Further in accordance with the recommendations of the National Agriculture Commission, the M.P. State Agricultural Marketing Board i.e. MPSAMB (also known as Mandi Board) has come into existence w.e.f 1973 under the provisions of M.P. Krishi Upaj Mandi Adhiniyam 1972. The Mandi Board is a three tier organisation of which the first tier consists of regulated markets. These are in the nature of physical and institutional infrastructure at the first contact point for farmers to encash their farm marketable surpluses. Presently in the state there are a total of 520 regulated markets of which 246 are main wholesale markets having elaborate infrastructure also known as Krishi Upaj Mandi and the balance 274 having lower level of infrastructure known as Sub Mandi. In addition to these there are haat bazars in the rural areas where farmers and other people congregate periodically to sell their farm marketable surpluses and buy their essential requirements. These haats have not been provided the needed physical infrastructure so far. For administrative purpose Sub Mandies are controlled by the respective Krishi Upaj Mandi of the area.

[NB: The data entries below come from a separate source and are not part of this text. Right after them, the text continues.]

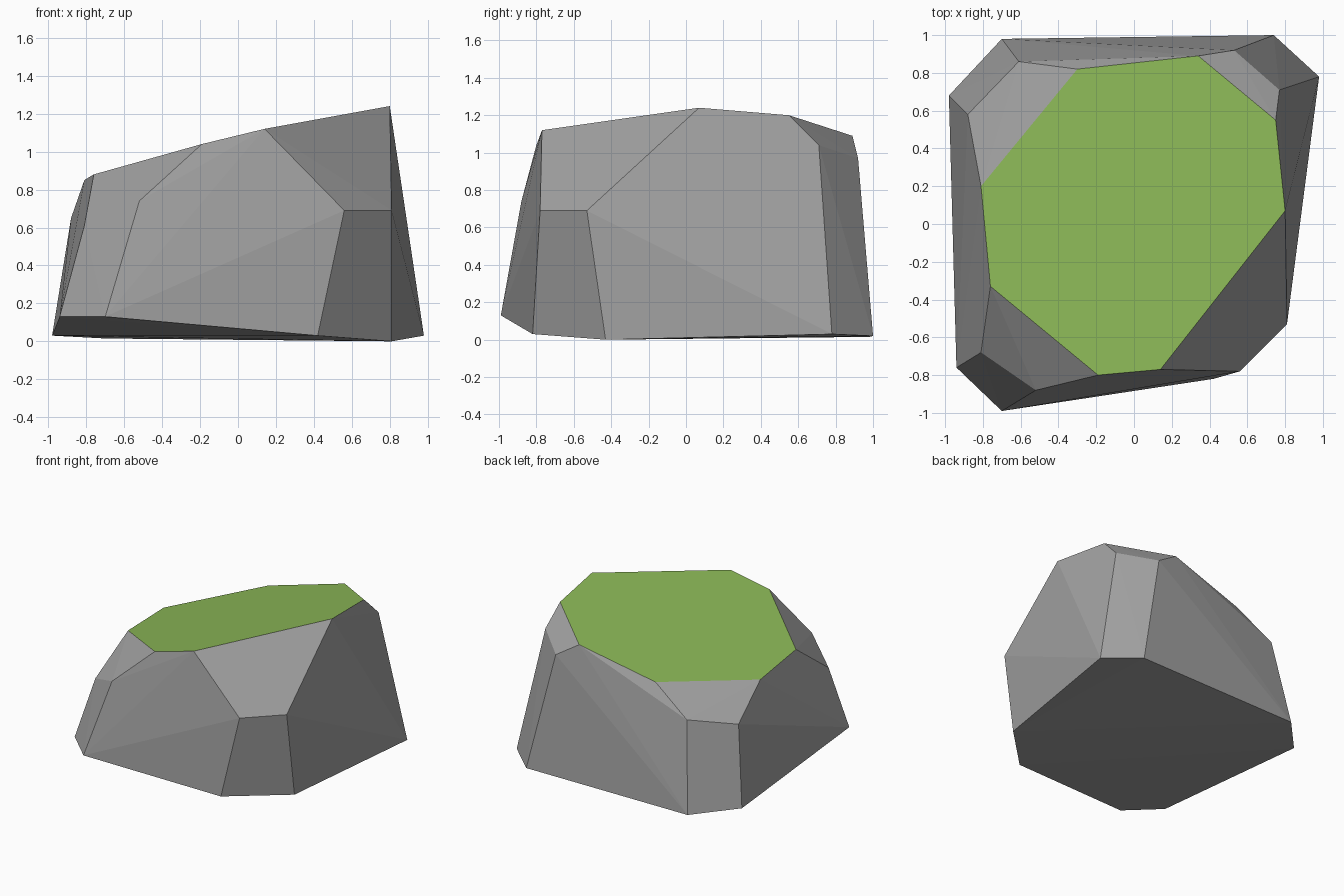
import bpy
import bmesh

default_cube = bpy.data.objects.get("Cube")
if default_cube:
    bpy.data.objects.remove(default_cube, do_unlink=True)


def make_material(name, colour):
    material = bpy.data.materials.new(name)
    material.use_nodes = True
    material.diffuse_color = (*colour, 1)
    shader = material.node_tree.nodes["Principled BSDF"]
    shader.inputs["Base Color"].default_value = (*colour, 1)
    shader.inputs["Roughness"].default_value = 0.9
    return material


stone_grey = make_material("stone grey", (0.36, 0.36, 0.36))
grass_green = make_material("grass green", (0.26, 0.48, 0.095))

# Tilted grassy cap outline
cap_ring = [
    (-0.30, 0.82, 0.93), (0.34, 0.89, 1.09), (0.75, 0.55, 1.20), (0.80, 0.07, 1.24),
    (0.14, -0.77, 1.12), (-0.19, -0.80, 1.04), (-0.76, -0.33, 0.88), (-0.81, 0.20, 0.85),
]
# Chipped corners: one pair of points for each
corner_ring = [
    (-0.88, 0.58, 0.65), (-0.61, 0.86, 0.72), (0.53, 0.92, 0.97), (0.77, 0.71, 1.04),
    (0.81, -0.53, 0.69), (0.56, -0.78, 0.69), (-0.52, -0.88, 0.74), (-0.81, -0.68, 0.61),
]
# Uneven underside outline
base_ring = [
    (-0.98, 0.68, 0.03), (-0.70, 0.98, 0.015), (0.74, 1.0, 0.02), (0.98, 0.78, 0.03),
    (0.81, -0.43, 0), (0.42, -0.82, 0.03), (-0.70, -0.99, 0.13), (-0.94, -0.76, 0.13),
]

# Wrap the three outlines in one faceted boulder
bm = bmesh.new()
cap_verts = {bm.verts.new(point) for point in cap_ring}
for point in corner_ring + base_ring:
    bm.verts.new(point)
bmesh.ops.convex_hull(bm, input=list(bm.verts))
bmesh.ops.recalc_face_normals(bm, faces=list(bm.faces))

# Grass covers only the faces inside the cap outline
for face in bm.faces:
    face.smooth = False
    face.material_index = int(all(vert in cap_verts for vert in face.verts))

# Merge the cap into flat ground
cap_edges = [edge for edge in bm.edges
             if all(face.material_index for face in edge.link_faces)]
bmesh.ops.dissolve_edges(bm, edges=cap_edges, use_verts=False)

mesh = bpy.data.meshes.new("grassy_boulder")
bm.to_mesh(mesh)
bm.free()
for material in (stone_grey, grass_green):
    mesh.materials.append(material)
boulder = bpy.data.objects.new("grassy_boulder", mesh)
bpy.context.collection.objects.link(boulder)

The second tier of the MPSAMB structural channel is the Regional office, which have their demarcated area of operation and the Mandies situated in the said area of operation are affiliated to the Division office for administrative control . There are 7 Division Offices in the State individually having a minimum 18 to a maximum of 46 Mandi Committees under its jurisdiction. At the State level the said two tiers are amalgamated with MPSAMB i.e. Mandi Board which has its office at the state capital i.e. Bhopal.

The State has the distinction of eliminating middlemen from the process of agricultural marketing, adopting the Citizen charter to ensure right of information to the public and installing the democratically elected governing bodies in the Mandi committees.